Surprisingly, the Story Mode has a decent length for a fighter—you'll easily rack up over five hours from start to finish, and completing Story Mode unlocks the maps used in the Battle Mode. Some levels and bosses are particularly fiendish, which become frustrating enough that you may want to slice up your 3DS like Samurai Jack. The frustration is heightened by the poor checkpoint system, which has your redo the entire level should you happen to lose all four lives.
The characters you unlock from the story are only available in the Story Mode, so you must pummel through many a match in Battle Mode to play as your favorite toon. It's a good thing the blended stories keeps you interested, because trudging through enemy peons is more of a chore than a pleasure. Going from cutscene to cutscene is sadly a thin experience. This becomes a moot point after unlocking Blossom, as the pink Powerpuff can soar past most obstacles, cutting your clear time by a sizeable sum.
The Battle Mode has all the basics you'd expect. You'll duke it out in an arena-style map, building damage percentage in an attempt to connect that knockout strike that sends your opponent off the screen and into oblivion. Each character has four color choices, from their standard scheme to an undead pattern, giving a clear distinction if four friends want to battle as Numbuh One.
Using the Circle Pad or D-pad, you have an assortment of attacks at your disposal, with the up special acting as that often-used extra jump to reach a ledge. Each character has a unique arsenal, all authentic to their respective series, as well as variations in mobility, with The Powerpuff Girls being considerably more nimble than larger choices like Captain K'nuckles.
The combat itself suffers from a lack of fluidity and control, as well as a camera that needs some retooling. Combat is too chaotic, which makes victory less about skill and more about luck and button-mashing. Items are occasionally (depending on the setting you've chosen) flung on screen to be used as weapons or to provide healing, but the mapping is so poor that you have to be smack dab on top of an item in order to pick it up. Even then, you're sometimes denied.
Some items come in the form of character assists, replacing Pokémon from SSB with lesser characters from various Cartoon Network shows. They are certainly game-changers in any match, but they tend to overstay their welcome, causing opponents to cower out of attack range for far too long.
Another game-changer is the Punch Time Explosions, a virtual knockout attack which can be unleashed after enough power drops are collected to fill up your PTE gauge. Like the assists, the cutscenes for the Explosions are a tad lengthy, and they break up the pace of a frantic match.

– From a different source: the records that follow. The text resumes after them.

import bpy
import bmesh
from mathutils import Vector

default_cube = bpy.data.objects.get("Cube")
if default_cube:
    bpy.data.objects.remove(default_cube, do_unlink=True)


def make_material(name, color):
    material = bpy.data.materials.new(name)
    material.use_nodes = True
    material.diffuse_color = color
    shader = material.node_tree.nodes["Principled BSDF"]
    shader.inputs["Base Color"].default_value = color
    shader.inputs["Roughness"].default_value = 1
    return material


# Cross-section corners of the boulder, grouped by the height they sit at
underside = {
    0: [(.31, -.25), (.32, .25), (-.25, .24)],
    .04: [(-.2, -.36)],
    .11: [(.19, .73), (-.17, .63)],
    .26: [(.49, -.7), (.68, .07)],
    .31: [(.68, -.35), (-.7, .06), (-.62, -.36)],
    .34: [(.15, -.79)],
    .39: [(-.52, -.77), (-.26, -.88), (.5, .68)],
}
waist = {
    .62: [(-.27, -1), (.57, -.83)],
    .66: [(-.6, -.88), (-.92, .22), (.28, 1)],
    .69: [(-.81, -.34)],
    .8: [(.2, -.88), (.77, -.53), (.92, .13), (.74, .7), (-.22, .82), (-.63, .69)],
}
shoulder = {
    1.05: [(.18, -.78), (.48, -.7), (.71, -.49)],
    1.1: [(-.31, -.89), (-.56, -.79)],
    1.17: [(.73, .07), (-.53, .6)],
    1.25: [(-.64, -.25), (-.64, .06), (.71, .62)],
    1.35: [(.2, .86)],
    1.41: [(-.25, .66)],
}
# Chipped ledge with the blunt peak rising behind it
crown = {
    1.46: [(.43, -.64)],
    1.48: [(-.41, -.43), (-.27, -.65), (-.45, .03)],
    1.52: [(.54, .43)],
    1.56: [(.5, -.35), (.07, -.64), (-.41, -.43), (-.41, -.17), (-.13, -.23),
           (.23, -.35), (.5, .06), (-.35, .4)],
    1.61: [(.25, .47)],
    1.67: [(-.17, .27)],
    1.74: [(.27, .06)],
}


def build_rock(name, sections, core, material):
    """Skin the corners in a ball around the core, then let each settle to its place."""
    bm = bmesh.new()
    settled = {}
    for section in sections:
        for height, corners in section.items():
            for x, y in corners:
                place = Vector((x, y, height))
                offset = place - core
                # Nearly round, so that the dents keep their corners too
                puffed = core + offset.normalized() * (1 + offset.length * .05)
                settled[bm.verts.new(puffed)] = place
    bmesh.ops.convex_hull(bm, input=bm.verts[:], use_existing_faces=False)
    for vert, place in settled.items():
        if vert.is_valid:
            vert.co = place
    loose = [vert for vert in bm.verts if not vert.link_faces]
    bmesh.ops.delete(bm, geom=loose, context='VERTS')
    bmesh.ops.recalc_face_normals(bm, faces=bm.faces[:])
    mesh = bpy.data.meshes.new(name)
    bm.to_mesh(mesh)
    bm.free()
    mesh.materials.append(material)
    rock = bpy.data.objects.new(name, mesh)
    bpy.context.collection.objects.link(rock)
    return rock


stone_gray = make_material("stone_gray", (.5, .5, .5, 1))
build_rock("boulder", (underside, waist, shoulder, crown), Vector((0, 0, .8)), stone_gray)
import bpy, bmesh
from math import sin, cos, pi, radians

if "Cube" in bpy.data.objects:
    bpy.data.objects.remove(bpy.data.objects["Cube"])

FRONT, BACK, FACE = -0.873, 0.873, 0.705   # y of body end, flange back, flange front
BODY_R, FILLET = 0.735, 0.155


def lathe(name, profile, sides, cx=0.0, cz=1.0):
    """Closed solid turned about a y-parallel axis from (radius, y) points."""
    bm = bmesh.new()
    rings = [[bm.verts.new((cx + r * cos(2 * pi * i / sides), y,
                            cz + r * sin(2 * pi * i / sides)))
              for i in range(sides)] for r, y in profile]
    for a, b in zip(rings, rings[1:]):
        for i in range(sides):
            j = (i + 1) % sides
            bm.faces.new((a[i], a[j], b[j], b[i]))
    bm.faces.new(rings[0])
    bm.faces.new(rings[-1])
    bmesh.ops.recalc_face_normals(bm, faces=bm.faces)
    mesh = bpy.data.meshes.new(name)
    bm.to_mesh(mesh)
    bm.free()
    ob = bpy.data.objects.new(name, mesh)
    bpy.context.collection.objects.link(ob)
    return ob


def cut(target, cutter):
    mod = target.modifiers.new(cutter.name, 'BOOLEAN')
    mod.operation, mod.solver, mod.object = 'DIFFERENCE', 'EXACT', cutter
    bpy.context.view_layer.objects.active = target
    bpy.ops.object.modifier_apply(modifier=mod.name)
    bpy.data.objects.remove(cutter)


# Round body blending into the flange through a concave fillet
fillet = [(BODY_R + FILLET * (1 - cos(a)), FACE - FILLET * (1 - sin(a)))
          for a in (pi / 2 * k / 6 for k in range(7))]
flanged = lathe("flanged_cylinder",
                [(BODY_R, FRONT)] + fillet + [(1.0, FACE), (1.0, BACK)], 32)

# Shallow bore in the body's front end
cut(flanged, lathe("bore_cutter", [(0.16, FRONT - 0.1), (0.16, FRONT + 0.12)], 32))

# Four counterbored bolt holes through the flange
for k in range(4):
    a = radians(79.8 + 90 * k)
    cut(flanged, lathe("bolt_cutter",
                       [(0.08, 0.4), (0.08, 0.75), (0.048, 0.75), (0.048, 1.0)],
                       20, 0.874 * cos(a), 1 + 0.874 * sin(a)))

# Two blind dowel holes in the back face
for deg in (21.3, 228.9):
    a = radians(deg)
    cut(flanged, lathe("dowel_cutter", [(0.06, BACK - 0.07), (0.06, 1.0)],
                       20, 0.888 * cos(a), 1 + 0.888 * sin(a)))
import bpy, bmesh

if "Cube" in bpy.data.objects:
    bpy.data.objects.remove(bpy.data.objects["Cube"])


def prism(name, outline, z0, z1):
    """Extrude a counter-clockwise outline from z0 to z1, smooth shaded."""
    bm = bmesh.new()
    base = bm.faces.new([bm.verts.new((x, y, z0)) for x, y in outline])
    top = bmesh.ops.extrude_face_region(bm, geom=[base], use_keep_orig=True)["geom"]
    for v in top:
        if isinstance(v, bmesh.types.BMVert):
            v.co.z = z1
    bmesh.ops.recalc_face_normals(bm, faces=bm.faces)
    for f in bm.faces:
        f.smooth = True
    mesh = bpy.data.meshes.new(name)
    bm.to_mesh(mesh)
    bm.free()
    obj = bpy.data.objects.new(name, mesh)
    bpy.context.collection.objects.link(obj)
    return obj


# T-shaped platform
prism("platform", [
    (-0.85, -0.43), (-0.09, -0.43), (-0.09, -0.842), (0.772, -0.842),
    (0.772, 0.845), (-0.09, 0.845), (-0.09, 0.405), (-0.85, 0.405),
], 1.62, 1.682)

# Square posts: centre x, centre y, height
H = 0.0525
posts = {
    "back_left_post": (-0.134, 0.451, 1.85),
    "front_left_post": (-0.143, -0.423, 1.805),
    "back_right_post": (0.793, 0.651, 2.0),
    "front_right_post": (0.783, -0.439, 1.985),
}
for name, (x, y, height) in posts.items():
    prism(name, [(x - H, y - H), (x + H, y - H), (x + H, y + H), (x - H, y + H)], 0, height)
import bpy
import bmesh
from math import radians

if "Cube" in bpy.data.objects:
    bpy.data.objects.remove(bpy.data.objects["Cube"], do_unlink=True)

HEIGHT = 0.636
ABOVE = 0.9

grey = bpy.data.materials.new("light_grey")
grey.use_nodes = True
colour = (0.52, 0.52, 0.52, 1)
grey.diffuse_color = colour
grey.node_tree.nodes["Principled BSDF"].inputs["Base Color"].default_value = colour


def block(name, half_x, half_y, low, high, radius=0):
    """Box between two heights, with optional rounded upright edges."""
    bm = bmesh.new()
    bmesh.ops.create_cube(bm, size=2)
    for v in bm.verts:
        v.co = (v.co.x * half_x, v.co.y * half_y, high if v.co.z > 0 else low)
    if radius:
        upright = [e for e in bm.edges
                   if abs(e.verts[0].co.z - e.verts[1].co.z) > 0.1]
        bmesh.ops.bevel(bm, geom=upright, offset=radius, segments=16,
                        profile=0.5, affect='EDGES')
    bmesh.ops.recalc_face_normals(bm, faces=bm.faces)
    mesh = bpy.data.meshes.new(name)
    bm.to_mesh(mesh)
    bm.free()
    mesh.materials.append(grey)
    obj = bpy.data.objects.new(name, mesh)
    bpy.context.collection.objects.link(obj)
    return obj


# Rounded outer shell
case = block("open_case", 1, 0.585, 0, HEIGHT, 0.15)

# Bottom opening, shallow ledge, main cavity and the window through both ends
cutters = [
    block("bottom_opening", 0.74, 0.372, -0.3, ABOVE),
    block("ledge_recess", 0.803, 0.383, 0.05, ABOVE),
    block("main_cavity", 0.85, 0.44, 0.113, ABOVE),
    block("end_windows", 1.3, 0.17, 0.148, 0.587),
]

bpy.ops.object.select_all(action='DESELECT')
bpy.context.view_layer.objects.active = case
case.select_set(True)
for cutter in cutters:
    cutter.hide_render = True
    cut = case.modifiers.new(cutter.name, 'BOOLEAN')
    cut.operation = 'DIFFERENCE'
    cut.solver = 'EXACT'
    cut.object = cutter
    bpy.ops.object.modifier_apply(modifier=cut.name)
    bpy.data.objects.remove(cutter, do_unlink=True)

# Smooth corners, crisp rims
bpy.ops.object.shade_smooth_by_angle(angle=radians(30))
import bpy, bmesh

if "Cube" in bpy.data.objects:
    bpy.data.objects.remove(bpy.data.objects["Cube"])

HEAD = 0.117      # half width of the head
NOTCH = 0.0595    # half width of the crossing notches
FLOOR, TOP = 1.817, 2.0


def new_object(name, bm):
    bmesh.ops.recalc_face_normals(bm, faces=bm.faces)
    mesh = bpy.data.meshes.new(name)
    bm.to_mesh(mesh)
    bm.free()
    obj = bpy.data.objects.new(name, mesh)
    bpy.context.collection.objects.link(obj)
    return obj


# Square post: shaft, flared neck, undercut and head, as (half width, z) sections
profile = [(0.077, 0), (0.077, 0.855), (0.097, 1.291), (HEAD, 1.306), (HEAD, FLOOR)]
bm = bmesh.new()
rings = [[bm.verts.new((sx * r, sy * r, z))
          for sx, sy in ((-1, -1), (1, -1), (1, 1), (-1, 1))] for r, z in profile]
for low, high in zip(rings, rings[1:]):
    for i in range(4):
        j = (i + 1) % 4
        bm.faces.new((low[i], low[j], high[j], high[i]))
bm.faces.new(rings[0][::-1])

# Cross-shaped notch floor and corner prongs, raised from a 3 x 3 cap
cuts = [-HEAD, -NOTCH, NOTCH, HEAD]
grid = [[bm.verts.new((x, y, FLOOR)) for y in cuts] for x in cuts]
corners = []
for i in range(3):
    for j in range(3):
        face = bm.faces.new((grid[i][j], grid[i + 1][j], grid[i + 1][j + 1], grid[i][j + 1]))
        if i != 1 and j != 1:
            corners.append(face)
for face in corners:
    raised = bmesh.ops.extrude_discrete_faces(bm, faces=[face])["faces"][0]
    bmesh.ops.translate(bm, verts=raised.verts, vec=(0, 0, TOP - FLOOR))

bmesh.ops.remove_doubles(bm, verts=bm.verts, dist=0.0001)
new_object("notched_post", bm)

Another disappointment is the lack of match customization. Besides adjusting the length of a match, the number of lives, and the item drop rate, there is no way to tailor your match. Forget super-sized characters or even team battles, because they're nowhere to be found.